One of the latest videos to go viral on the Web lets us all witness a little miracle: two-year-old “Cooper,” deaf since birth and just fitted with a cochlear implant, hears his mother’s voice for the first time. It is an emotionally charged reminder of the difference these devices have made in so many lives and speaks directly to one of the biggest obstacles to greater application of cochlear implants: how to tell if they’re working.
The Original Brain-Machine Interface
A cochlear implant (CI) converts sounds into electrical signals that activate nerve cells in the brain’s auditory cortex—what the cochlea normally does, but in a much more rudimentary way. Implants have altered the landscape for treating hearing loss and are now the most common treatment for congenital deafness. More broadly, their success has fueled hope for new technologies that convert external stimuli to neural code—or vice versa, as in current efforts to control computers and robots with thoughts alone.
But cochlear implants are far from perfect. “It’s wonderful technology, but it doesn’t solve all the problems of hearing loss,” says John S. Oghalai, a neuroscientist at Stanford University who has spent much of his career trying to make cochlear implants work better for more people. (Read the full Q&A with Oghalai.)
Finding the Right Nerve Cells
A cochlear implant is only as good as its programming.

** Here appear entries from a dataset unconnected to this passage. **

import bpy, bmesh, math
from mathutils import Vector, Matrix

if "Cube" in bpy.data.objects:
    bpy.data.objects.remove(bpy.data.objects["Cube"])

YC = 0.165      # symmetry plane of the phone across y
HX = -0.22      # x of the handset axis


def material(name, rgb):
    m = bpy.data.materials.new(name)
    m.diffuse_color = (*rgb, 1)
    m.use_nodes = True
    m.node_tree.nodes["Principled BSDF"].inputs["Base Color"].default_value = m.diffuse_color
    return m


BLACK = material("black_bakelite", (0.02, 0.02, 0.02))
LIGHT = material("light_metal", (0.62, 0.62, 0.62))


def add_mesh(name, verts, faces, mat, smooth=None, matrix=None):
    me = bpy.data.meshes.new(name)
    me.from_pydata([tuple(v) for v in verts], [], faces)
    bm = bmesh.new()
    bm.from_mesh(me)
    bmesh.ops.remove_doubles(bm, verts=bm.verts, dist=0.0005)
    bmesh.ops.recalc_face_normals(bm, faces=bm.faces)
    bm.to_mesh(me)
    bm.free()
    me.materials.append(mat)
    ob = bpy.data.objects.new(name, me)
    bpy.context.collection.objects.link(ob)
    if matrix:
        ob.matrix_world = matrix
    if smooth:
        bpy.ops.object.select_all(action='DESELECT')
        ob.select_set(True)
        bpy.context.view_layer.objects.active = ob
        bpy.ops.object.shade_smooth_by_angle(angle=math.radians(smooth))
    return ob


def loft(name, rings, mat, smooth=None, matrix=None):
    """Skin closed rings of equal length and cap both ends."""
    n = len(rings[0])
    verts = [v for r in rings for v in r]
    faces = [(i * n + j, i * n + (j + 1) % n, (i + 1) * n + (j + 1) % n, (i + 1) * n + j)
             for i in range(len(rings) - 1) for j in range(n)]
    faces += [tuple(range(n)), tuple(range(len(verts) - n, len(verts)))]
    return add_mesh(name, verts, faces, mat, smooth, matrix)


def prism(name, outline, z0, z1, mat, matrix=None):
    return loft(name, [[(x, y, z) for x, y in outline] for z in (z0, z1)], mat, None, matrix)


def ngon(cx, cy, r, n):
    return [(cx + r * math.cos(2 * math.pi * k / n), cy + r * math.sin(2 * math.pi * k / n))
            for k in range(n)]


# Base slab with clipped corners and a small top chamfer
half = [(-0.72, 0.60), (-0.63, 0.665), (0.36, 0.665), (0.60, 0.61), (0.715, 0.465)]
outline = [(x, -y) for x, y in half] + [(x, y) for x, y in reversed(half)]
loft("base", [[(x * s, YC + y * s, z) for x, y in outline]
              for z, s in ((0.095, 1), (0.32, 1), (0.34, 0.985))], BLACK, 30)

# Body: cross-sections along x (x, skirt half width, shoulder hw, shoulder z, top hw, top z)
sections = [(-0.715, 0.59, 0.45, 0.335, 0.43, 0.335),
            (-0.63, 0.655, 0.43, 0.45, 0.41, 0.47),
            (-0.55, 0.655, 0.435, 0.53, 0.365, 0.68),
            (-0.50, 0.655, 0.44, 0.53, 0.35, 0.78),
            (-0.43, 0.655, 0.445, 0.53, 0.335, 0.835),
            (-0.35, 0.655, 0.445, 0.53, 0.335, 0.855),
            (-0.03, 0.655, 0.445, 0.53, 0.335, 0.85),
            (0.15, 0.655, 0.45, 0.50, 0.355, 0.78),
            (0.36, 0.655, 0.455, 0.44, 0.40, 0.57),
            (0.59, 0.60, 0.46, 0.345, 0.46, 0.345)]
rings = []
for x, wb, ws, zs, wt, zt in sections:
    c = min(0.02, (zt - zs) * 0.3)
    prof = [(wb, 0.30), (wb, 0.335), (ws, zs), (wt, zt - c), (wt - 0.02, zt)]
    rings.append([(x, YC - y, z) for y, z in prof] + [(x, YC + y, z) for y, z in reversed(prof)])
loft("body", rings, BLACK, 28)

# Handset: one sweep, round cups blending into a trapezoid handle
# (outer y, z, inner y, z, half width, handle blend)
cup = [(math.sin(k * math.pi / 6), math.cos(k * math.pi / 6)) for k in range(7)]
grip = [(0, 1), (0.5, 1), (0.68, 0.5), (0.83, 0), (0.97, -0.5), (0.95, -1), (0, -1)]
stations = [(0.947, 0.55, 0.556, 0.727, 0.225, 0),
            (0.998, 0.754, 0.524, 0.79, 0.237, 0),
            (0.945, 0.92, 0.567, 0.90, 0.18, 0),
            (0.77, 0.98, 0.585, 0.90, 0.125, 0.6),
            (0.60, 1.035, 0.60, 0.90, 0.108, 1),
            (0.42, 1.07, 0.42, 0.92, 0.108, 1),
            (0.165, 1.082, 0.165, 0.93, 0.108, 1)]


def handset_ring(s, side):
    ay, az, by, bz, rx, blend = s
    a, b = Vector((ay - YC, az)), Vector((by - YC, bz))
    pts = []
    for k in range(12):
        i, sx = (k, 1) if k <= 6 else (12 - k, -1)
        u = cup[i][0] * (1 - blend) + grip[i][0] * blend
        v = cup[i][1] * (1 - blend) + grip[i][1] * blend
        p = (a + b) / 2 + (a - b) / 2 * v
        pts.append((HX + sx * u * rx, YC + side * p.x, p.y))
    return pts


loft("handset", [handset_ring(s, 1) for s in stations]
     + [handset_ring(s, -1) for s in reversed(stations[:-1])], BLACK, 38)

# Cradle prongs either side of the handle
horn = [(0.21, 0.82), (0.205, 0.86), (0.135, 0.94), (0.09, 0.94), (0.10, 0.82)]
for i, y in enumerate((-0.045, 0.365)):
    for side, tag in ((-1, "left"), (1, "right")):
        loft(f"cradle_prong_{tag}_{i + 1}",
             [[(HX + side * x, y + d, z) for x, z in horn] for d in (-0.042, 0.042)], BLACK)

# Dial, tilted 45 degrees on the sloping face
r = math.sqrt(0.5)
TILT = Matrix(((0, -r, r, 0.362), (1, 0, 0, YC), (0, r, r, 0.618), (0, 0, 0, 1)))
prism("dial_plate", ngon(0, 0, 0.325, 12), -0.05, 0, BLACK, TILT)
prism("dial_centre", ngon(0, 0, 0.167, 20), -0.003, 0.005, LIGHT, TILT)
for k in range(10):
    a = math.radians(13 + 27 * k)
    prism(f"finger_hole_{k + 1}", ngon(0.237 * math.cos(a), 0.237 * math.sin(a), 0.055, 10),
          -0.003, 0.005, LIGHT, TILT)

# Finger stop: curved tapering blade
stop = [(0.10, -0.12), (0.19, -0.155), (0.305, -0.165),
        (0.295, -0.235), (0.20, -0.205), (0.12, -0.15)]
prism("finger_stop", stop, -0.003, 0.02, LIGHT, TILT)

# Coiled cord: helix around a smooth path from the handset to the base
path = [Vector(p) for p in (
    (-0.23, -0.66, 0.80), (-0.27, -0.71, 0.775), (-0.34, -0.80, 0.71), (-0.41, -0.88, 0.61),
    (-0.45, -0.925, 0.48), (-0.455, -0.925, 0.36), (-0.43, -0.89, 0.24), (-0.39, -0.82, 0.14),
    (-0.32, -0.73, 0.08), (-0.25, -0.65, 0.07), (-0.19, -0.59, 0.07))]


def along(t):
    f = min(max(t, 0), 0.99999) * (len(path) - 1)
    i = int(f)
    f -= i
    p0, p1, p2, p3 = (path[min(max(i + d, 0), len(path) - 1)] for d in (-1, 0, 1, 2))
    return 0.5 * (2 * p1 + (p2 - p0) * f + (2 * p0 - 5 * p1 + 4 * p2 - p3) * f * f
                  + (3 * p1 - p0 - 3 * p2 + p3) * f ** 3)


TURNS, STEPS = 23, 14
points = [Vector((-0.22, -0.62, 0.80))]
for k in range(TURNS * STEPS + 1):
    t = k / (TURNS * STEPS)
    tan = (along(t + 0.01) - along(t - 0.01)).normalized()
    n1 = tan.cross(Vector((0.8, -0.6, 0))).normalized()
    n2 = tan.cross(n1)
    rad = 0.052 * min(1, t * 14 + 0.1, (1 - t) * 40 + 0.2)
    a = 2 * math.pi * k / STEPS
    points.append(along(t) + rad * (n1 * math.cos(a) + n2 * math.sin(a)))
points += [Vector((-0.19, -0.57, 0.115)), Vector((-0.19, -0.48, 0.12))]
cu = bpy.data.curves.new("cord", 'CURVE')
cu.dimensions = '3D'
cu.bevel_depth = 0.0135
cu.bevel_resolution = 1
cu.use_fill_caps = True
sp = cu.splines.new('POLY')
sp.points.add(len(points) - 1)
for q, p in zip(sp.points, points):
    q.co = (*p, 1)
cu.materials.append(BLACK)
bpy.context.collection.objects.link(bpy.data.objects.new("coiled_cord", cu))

Its electrical impulses need to stimulate the right nerve cells in order for hearing to be clear enough to comprehend speech. Right now, there’s no objective way to tell whether that’s happening. Doctors do their best based on previous experience combined with patient feedback.
The problem is that children who were born deaf can’t always tell you if it’s working—they don’t know what sound is. Instead, doctors rely on behavioral clues, the kinds of responses that Cooper showed in the video. This becomes difficult or impossible in children with developmental disabilities in addition to deafness—an increasingly common situation as preterm-birth rates rise worldwide—who may not show any behavioral reaction.
How do you know if CI stimulation is reaching the right cells? Functional MRI could tell you, but it is contraindicated in people with cochlear implants. Near-Infrared Spectroscopy (NIRS), an older imaging technique that is being applied to cochlear implant research for the first time, has shown promise in preliminary data from a study spearheaded by Oghalai and funded by the Dana Foundation.
Oghalai’s Stanford research group is also running a prospective clinical trial, funded by the National Institutes of Health, to try to better guide clinical decision-making in deaf children with development delays. Children will randomly receive either a cochlear implant or hearing aid, and researchers will track speech development, learning, and quality-of-life outcomes over five years.
“We hope to get more objectivity to provide evidence-based medicine for these children and better counsel parents about what they’re getting into with a cochlear implant,” Oghalai says.
—Brenda Patoine, science writer
Dana’s grantee Q&As are published quarterly and can be found here.